"As a side note, my mom (the brilliant english teacher) has her class participate in a very interesting activity to go along with reading this novel (Fahrenheit 451 by Ray Bradbury). Inspired by the Book People, she asks her students to list 5 books they believe are important enough that they should be saved, and the one novel from that list they are passionate enough about that they would be willing to "become" that book. It's an interesting question, which I'm going to ask of myself."
I answered that question myself here, and since then I've been thrilled to host a fascinating group of relatives, friends, bloggers, and authors, each of whom has created insightful and personally meaningful lists of books which they would hope to save in a future without books.
Several of those participants have also signed up for the 451 Challenge, and I thought it would be fun revisit their lists of books. First up is Kristen - enjoy!
451 Fridays is based on an idea from Fahrenheit 451 by Ray Bradbury. In his novel, a group of people (Bradbury calls them Book People) are trying to keep the ideas found in books alive. Instead of actually saving the books, the Book People each "become" a book - memorizing it, word for word, and passing it down to the next generation.
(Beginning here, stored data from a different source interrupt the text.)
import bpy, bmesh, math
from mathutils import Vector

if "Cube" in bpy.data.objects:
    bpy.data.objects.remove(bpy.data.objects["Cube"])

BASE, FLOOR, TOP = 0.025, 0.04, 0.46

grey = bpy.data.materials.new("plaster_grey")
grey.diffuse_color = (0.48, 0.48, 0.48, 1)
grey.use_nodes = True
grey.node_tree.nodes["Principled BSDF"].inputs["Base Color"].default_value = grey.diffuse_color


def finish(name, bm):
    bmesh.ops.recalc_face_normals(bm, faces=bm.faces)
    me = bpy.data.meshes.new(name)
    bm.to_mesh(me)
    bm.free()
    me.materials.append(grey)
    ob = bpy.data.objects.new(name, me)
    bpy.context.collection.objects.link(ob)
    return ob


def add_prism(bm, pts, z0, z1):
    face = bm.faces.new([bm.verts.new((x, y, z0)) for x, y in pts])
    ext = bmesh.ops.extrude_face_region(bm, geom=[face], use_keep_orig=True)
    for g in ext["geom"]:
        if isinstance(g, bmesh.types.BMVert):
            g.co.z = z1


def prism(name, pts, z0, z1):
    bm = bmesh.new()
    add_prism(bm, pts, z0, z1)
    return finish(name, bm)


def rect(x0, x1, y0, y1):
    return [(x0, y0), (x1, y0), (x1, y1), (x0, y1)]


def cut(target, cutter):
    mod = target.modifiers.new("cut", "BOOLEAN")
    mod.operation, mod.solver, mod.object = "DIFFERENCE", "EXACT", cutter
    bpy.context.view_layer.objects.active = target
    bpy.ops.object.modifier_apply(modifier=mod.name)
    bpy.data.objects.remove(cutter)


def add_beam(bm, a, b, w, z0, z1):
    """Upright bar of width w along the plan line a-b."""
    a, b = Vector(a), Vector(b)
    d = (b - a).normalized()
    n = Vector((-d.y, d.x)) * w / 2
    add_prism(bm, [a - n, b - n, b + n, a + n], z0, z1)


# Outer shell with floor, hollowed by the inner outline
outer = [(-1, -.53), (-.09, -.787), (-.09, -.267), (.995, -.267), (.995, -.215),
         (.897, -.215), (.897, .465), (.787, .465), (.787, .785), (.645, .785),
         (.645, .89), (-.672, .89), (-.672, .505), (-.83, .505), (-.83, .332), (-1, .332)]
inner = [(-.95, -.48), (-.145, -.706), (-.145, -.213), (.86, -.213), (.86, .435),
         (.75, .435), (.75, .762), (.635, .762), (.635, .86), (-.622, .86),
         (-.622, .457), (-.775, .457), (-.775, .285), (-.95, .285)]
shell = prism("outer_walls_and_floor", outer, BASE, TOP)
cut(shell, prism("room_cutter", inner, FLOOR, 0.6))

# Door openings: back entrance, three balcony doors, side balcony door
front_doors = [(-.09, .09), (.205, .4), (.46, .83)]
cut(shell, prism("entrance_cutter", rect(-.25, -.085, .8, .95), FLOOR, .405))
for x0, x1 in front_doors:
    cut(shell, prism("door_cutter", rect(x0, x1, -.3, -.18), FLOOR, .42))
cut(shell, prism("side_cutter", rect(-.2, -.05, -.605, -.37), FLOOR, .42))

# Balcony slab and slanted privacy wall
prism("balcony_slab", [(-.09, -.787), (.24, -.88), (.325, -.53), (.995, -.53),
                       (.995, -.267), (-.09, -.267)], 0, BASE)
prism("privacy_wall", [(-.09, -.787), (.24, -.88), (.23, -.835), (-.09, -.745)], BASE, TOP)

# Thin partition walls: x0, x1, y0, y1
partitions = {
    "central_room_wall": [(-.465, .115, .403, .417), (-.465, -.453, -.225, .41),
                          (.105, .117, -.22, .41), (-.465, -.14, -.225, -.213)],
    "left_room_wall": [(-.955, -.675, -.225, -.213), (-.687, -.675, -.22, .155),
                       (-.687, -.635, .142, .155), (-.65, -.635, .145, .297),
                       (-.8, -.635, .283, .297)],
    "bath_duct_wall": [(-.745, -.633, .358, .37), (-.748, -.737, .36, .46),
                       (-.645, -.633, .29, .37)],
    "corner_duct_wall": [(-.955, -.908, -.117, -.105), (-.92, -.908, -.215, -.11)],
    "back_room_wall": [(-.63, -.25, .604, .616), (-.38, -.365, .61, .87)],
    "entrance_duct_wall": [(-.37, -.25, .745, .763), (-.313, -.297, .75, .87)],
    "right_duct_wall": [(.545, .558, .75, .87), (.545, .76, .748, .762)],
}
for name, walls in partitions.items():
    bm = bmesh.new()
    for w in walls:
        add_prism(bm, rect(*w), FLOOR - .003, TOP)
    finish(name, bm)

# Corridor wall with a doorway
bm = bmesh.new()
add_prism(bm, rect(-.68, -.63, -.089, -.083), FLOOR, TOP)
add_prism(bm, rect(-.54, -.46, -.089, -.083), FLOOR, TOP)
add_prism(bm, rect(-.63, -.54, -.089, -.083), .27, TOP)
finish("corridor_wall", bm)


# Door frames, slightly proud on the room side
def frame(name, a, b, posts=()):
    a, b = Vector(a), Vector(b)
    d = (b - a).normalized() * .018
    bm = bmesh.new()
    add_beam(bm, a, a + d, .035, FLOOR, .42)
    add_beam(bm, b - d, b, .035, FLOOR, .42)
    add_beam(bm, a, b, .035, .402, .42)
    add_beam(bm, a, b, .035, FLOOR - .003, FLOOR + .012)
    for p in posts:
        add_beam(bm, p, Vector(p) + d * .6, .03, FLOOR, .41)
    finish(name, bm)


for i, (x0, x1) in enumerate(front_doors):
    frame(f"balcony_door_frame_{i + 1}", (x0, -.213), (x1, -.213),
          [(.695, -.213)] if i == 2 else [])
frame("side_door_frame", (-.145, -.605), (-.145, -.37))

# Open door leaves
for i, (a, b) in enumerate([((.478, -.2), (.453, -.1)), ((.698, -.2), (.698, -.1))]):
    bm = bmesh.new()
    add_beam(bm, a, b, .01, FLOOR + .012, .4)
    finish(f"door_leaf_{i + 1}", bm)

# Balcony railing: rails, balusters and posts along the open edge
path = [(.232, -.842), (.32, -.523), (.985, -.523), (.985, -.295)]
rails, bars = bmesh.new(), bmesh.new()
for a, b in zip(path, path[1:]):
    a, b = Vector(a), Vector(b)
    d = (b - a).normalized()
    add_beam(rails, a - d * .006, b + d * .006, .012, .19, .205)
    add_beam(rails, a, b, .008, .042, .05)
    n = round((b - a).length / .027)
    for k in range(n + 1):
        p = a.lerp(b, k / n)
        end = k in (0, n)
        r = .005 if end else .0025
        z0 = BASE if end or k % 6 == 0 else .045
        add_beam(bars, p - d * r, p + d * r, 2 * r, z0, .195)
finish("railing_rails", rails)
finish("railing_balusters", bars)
451 Fridays asks what books you feel passionate about. What book do you think is so important that you would be willing to take on the challenge of "becoming"?
This week, I'm thrilled to welcome Kristen to 451 Fridays. Kristen blogs at WeBeReading, and is the fabulous host of Poe Fridays, which I love. Also, it was her birthday not TOO long ago - you should all stop by and wish her a Happy Belated. =) Kristen, thanks for playing along with me today.
5. Frankenstein by Mary Shelley is about the quest for humanity and companionship and it's an example of some of the baser emotions.
Of those 5, which book would you choose to "become"?
The abrupt sides of vast mountains were before me; the icy wall of the glacier overhung me; a few shattered pines were scattered around; and the solemn silence of this glorious presence-chamber of imperial Nature was broken only by the brawling waves, or the fall of some vast fragment, the thunder sound of the avalanche, or the cracking reverberated along the mountains of the accumulated ice, which, through the silent working of immutable laws, was ever and anon rent and torn, as if it had been but a plaything in their hands. These sublime and magnificent scenes afforded me the greatest consolation that I was capable of receiving. They elevated me from all littleness of feeling; and although they did not remove my grief, they subdued and tranquillised it. In some degree, also, they diverted my mind from the thoughts over which it had brooded for the last month. I retired to rest at night; my slumbers, as it were, waited on and ministered to by the assemblance of grand shapes which I had contemplated during the day. They congregated round me; the unstained snowy mountain-top, the glittering pinnacle, the pine woods, and ragged bare ravine; the eagle, soaring amidst the clouds--they all gathered round me, and bade me be at peace. --Victor Frankenstein, Chapter 10
(originally posted on As Usual, I Need More Bookshelves on 5/1/09)